→ **Data for this task**:

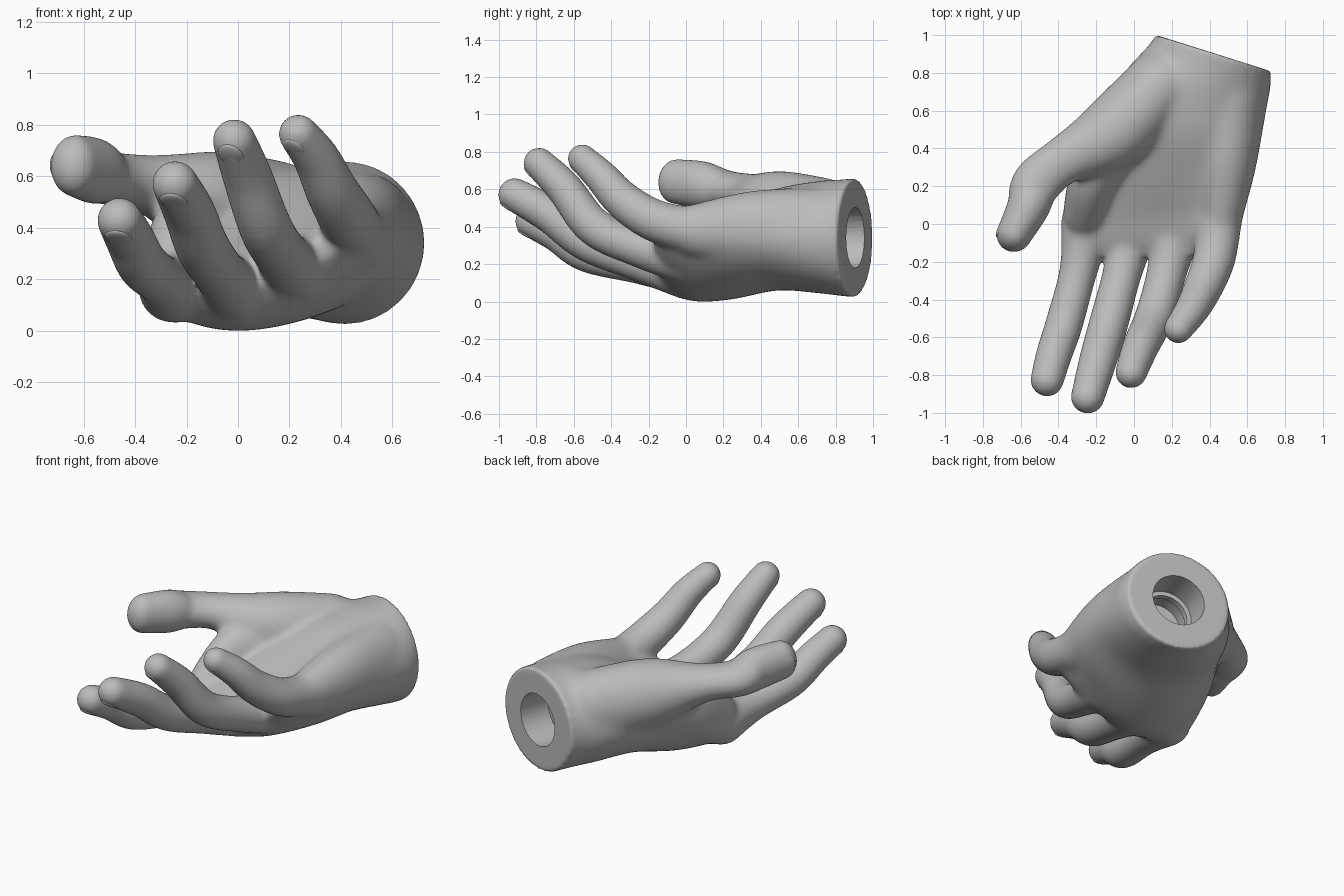
import bpy, bmesh, math
from mathutils import Vector, Matrix

cube = bpy.data.objects.get("Cube")
if cube:
    bpy.data.objects.remove(cube, do_unlink=True)

grey = bpy.data.materials.new("matte_grey")
grey.use_nodes = True
COLOUR = (0.5, 0.5, 0.5, 1)
grey.diffuse_color = COLOUR
grey.node_tree.nodes["Principled BSDF"].inputs["Base Color"].default_value = COLOUR
UP = Vector((0, 0, 1))
SIDES = 32


def resample(points, steps=6):
    """Catmull-Rom through tuples of any length."""
    out = []
    for i in range(len(points) - 1):
        a, b = points[max(i - 1, 0)], points[i]
        c, d = points[i + 1], points[min(i + 2, len(points) - 1)]
        for k in range(steps):
            t = k / steps
            out.append([q + 0.5 * t * (r - p + t * (2*p - 5*q + 4*r - s + t * (3*(q - r) + s - p)))
                        for p, q, r, s in zip(a, b, c, d)])
    return out + [list(points[-1])]


def bridge(bm, rings):
    """Skin a list of vertex rings and close both ends."""
    loops = [[bm.verts.new(p) for p in ring] for ring in rings]
    for a, b in zip(loops, loops[1:]):
        for i in range(SIDES):
            j = (i + 1) % SIDES
            bm.faces.new((a[i], a[j], b[j], b[i]))
    bm.faces.new(loops[0][::-1])
    bm.faces.new(loops[-1])


def frame(tangent):
    side = tangent.cross(UP).normalized()
    return side, side.cross(tangent)


def sweep(bm, points):
    """Round-ended tube through (x, y, z, side radius, upright radius)."""
    path = resample(points)
    stations = []
    for i, p in enumerate(path):
        t = Vector(path[min(i + 1, len(path) - 1)][:3]) - Vector(path[max(i - 1, 0)][:3])
        stations.append((Vector(p[:3]), t.normalized(), p[3], p[4]))

    def cap(station, sign):
        c, t, rs, ru = station
        angles = [math.radians(a) for a in (15, 30, 45, 60, 75, 86)]
        return [(c + t * sign * rs * math.sin(a), t, rs * math.cos(a), ru * math.cos(a))
                for a in angles]

    stations = cap(stations[0], -1)[::-1] + stations + cap(stations[-1], 1)
    rings = []
    for c, t, rs, ru in stations:
        side, up = frame(t)
        rings.append([c + side * rs * math.cos(a) + up * ru * math.sin(a)
                      for a in (2 * math.pi * k / SIDES for k in range(SIDES))])
    bridge(bm, rings)


def new_object(name, bm):
    bmesh.ops.recalc_face_normals(bm, faces=bm.faces)
    mesh = bpy.data.meshes.new(name)
    bm.to_mesh(mesh)
    bm.free()
    mesh.materials.append(grey)
    obj = bpy.data.objects.new(name, mesh)
    bpy.context.collection.objects.link(obj)
    return obj


def bake(obj):
    """Replace the mesh by its modified result."""
    mesh = bpy.data.meshes.new_from_object(
        obj.evaluated_get(bpy.context.evaluated_depsgraph_get()))
    obj.modifiers.clear()
    obj.data = mesh
    mesh.materials.clear()
    mesh.materials.append(grey)


def soften(obj, iterations, group=""):
    mod = obj.modifiers.new("soften", 'SMOOTH')
    mod.factor = 0.5
    mod.iterations = iterations
    mod.vertex_group = group


def smooth(obj, angle):
    bpy.ops.object.select_all(action='DESELECT')
    obj.select_set(True)
    bpy.context.view_layer.objects.active = obj
    bpy.ops.object.shade_smooth_by_angle(angle=math.radians(angle))


hand_bm = bmesh.new()

# Wrist and palm: centre, half width, half thickness, yaw, tilt, cupping
palm = [
    (0.42, 0.905, 0.347, 0.318, 0.318, -17.5, 0, 0),
    (0.395, 0.83, 0.347, 0.345, 0.312, -17.5, 0, 0),
    (0.325, 0.70, 0.35, 0.39, 0.3, -15, 0, 0),
    (0.25, 0.48, 0.335, 0.425, 0.27, -11, 0.06, 0.05),
    (0.17, 0.24, 0.26, 0.455, 0.235, -6, 0.16, 0.22),
    (0.11, 0.04, 0.205, 0.46, 0.185, 0, 0.23, 0.45),
    (0.10, -0.09, 0.21, 0.44, 0.13, 0, 0.24, 0.5),
    (0.09, -0.17, 0.235, 0.37, 0.06, 0, 0.25, 0.5),
]
rings = []
for x, y, z, w, h, yaw, tilt, cup in resample(palm):
    across = Vector((math.cos(math.radians(yaw)), math.sin(math.radians(yaw)), 0))
    ring = []
    for k in range(SIDES):
        a = 2 * math.pi * k / SIDES
        u = w * math.cos(a)
        ring.append(Vector((x, y, z)) + across * u
                    + UP * (h * math.sin(a) + tilt * u + cup * u * u))
    rings.append(ring)
bridge(hand_bm, rings)

# Fingers: knuckle to fingertip, one radius per joint
fingers = {
    "index": [(-0.25, 0, 0.17, 0.14), (-0.295, -0.25, 0.2, 0.1), (-0.37, -0.53, 0.262, 0.099),
              (-0.423, -0.69, 0.367, 0.095), (-0.46, -0.825, 0.435, 0.088)],
    "middle": [(0, 0, 0.155, 0.14), (-0.06, -0.25, 0.217, 0.104), (-0.135, -0.53, 0.325, 0.104),
               (-0.19, -0.72, 0.467, 0.1), (-0.245, -0.915, 0.577, 0.089)],
    "ring": [(0.23, 0, 0.235, 0.14), (0.175, -0.25, 0.295, 0.106), (0.108, -0.49, 0.405, 0.103),
             (0.035, -0.65, 0.61, 0.096), (-0.015, -0.785, 0.745, 0.084)],
    "little": [(0.45, 0.02, 0.385, 0.125), (0.425, -0.18, 0.445, 0.113), (0.365, -0.34, 0.55, 0.102),
               (0.305, -0.455, 0.675, 0.09), (0.235, -0.555, 0.77, 0.077)],
}
for joints in fingers.values():
    sweep(hand_bm, [(x, y, z, r, r) for x, y, z, r in joints])

# Thumb with its fleshy base
thumb = [(0.14, 0.73, 0.44, 0.19, 0.23), (-0.105, 0.485, 0.505, 0.195, 0.205),
         (-0.365, 0.34, 0.58, 0.13, 0.112), (-0.515, 0.215, 0.602, 0.13, 0.105),
         (-0.56, 0.09, 0.627, 0.113, 0.128), (-0.635, -0.055, 0.648, 0.094, 0.12)]
sweep(hand_bm, thumb)

# Heel of the palm on the little finger side
sweep(hand_bm, [(0.50, 0.66, 0.365, 0.2, 0.255), (0.49, 0.35, 0.395, 0.165, 0.205),
                (0.46, 0.05, 0.385, 0.12, 0.145)])
# Web between thumb and index finger
sweep(hand_bm, [(-0.06, 0.47, 0.40, 0.16, 0.21), (-0.2, 0.27, 0.355, 0.135, 0.2),
                (-0.255, 0.07, 0.22, 0.12, 0.16)])
hand = new_object("hand", hand_bm)

# Fuse the parts and soften the joins
fuse = hand.modifiers.new("fuse", 'REMESH')
fuse.mode = 'VOXEL'
fuse.voxel_size = 0.01
soften(hand, 14)
bake(hand)

# Blend the palm muscles strongly, fading out at fingers, thumb and wrist rim
axis = Vector((0.30, 0.954, 0)).normalized()
wrist = Vector(palm[0][:3])
flesh = hand.vertex_groups.new(name="flesh")
for v in hand.data.vertices:
    inward = (wrist - v.co).dot(axis)
    fades = ((inward - 0.02) / 0.12, (v.co.y + 0.22) / 0.16, (v.co.x + 0.46) / 0.16)
    weight = min(1, *fades)
    if weight > 0:
        flesh.add([v.index], weight, 'REPLACE')
soften(hand, 80, "flesh")

# Stepped bore in the wrist end
bore_bm = bmesh.new()
side, up = frame(axis)
profile = [(0.15, 0.162), (-0.2, 0.162), (-0.2, 0.135), (-0.24, 0.135),
           (-0.24, 0.15), (-0.34, 0.15)]
bridge(bore_bm, [[wrist + axis * d + side * r * math.cos(a) + up * r * math.sin(a)
                  for a in (2 * math.pi * k / SIDES for k in range(SIDES))]
                 for d, r in profile])
bore = new_object("bore_cutter", bore_bm)
bore.hide_render = True
bore.hide_set(True)
drill = hand.modifiers.new("drill", 'BOOLEAN')
drill.operation = 'DIFFERENCE'
drill.solver = 'EXACT'
drill.object = bore
bake(hand)
bpy.data.objects.remove(bore, do_unlink=True)
smooth(hand, 40)


# Nails, slightly raised from the back of each tip
def nail(name, joints, radius, thumb_side):
    tip = Vector(joints[-1][:3])
    t = (tip - Vector(joints[-2][:3])).normalized()
    side, up = frame(t)
    out, wide = (side, up) if thumb_side else (-up, side)
    size = radius * 0.6
    m = Matrix((wide * size, t * size * 1.2, out * 0.016)).transposed().to_4x4()
    m.translation = tip + out * (radius - 0.017) - t * 0.012
    bm = bmesh.new()
    bmesh.ops.create_uvsphere(bm, u_segments=24, v_segments=12, radius=1, matrix=m)
    smooth(new_object(name, bm), 60)


for name, joints in fingers.items():
    nail(name + "_nail", joints, joints[-1][3], False)
nail("thumb_nail", thumb, thumb[-1][3], True)

# Rest the hand on the ground
low = min(v.co.z for v in hand.data.vertices)
for obj in bpy.context.collection.objects:
    if obj == hand or obj.name.endswith("_nail"):
        obj.data.transform(Matrix.Translation((0, 0, -low)))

→ **What is being asked**:
Once you have counted the lines of the data that contain the word "SIDES", please reply with that number alone.

→ **Answer space**:
7